# What is needed
Would you restate the entries below word for word, leaving out the images?
____ Data for the task
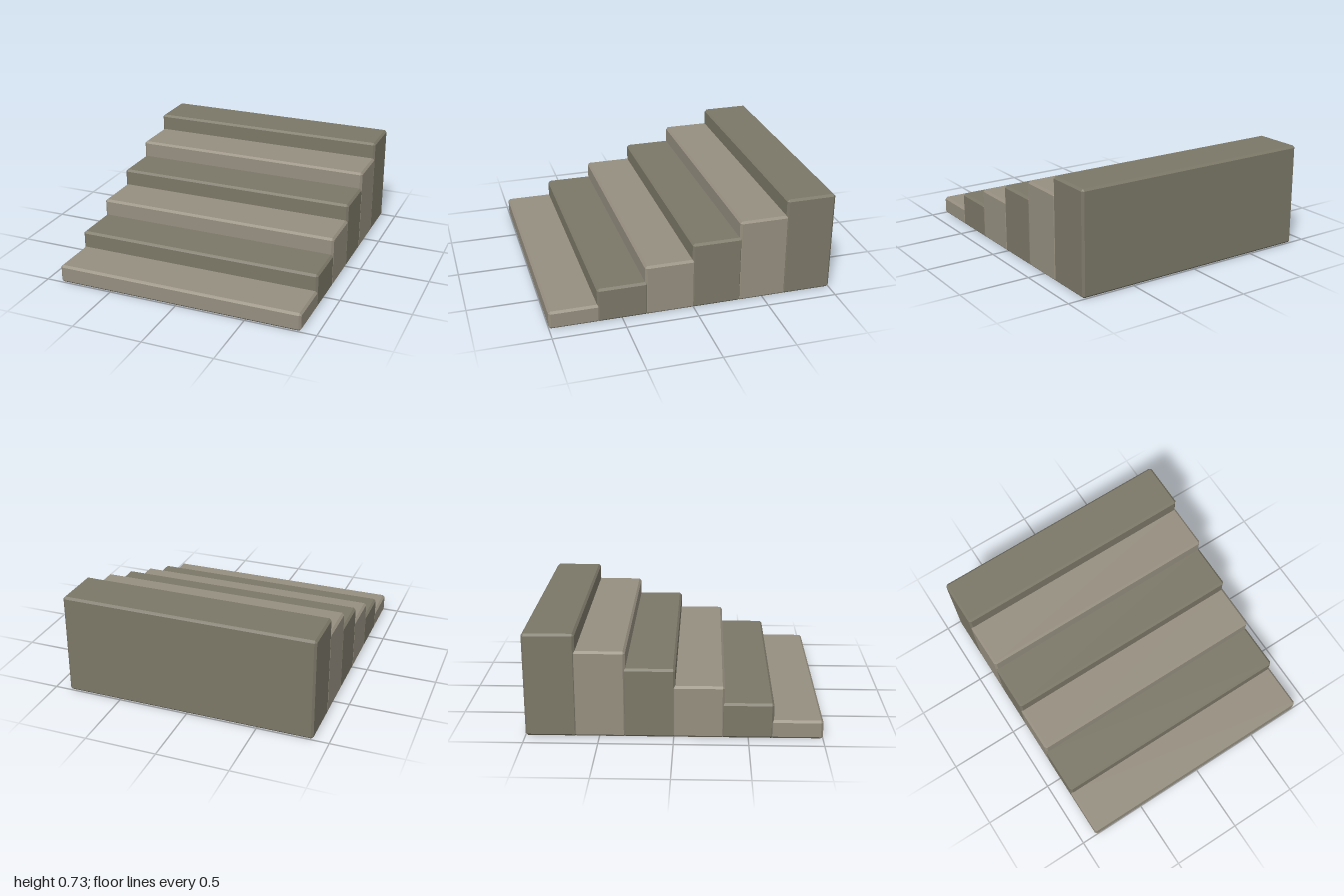
import * as THREE from 'three';
import { ConvexGeometry } from 'three/addons/geometries/ConvexGeometry.js';

// Box with all twelve edges cut at 45 degrees
function chamferedBox(w, h, d, c) {
  const points = [];
  for (const x of [-1, 1]) for (const y of [-1, 1]) for (const z of [-1, 1]) {
    for (let axis = 0; axis < 3; axis++) {
      // each corner becomes three points, one on each adjoining face
      const inset = [c, c, c];
      inset[axis] = 0;
      points.push(new THREE.Vector3(
        x * (w / 2 - inset[0]), y * (h / 2 - inset[1]), z * (d / 2 - inset[2])));
    }
  }
  return new ConvexGeometry(points);
}

export function createModel() {
  const group = new THREE.Group();
  group.name = 'staircase';

  const stones = [0x968f80, 0x7c7868].map(
    (color) => new THREE.MeshStandardMaterial({ color, flatShading: true }));

  const count = 6, width = 1.78, depth = 0.35, chamfer = 0.015;
  const run = (2 - depth) / (count - 1);
  const firstHeight = 0.13, rise = 0.119;

  // Full-height blocks, rising towards the back in alternating shades
  for (let i = 0; i < count; i++) {
    const height = firstHeight + rise * i;
    const step = new THREE.Mesh(chamferedBox(width, height, depth, chamfer), stones[i % 2]);
    step.name = `step${i + 1}`;
    step.position.set(0, height / 2, 1 - depth / 2 - run * i);
    group.add(step);
  }
  return group;
}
________
# Exercise output
import * as THREE from 'three';
import { ConvexGeometry } from 'three/addons/geometries/ConvexGeometry.js';

// Box with all twelve edges cut at 45 degrees
function chamferedBox(w, h, d, c) {
  const points = [];
  for (const x of [-1, 1]) for (const y of [-1, 1]) for (const z of [-1, 1]) {
    for (let axis = 0; axis < 3; axis++) {
      // each corner becomes three points, one on each adjoining face
      const inset = [c, c, c];
      inset[axis] = 0;
      points.push(new THREE.Vector3(
        x * (w / 2 - inset[0]), y * (h / 2 - inset[1]), z * (d / 2 - inset[2])));
    }
  }
  return new ConvexGeometry(points);
}

export function createModel() {
  const group = new THREE.Group();
  group.name = 'staircase';

  const stones = [0x968f80, 0x7c7868].map(
    (color) => new THREE.MeshStandardMaterial({ color, flatShading: true }));

  const count = 6, width = 1.78, depth = 0.35, chamfer = 0.015;
  const run = (2 - depth) / (count - 1);
  const firstHeight = 0.13, rise = 0.119;

  // Full-height blocks, rising towards the back in alternating shades
  for (let i = 0; i < count; i++) {
    const height = firstHeight + rise * i;
    const step = new THREE.Mesh(chamferedBox(width, height, depth, chamfer), stones[i % 2]);
    step.name = `step${i + 1}`;
    step.position.set(0, height / 2, 1 - depth / 2 - run * i);
    group.add(step);
  }
  return group;
}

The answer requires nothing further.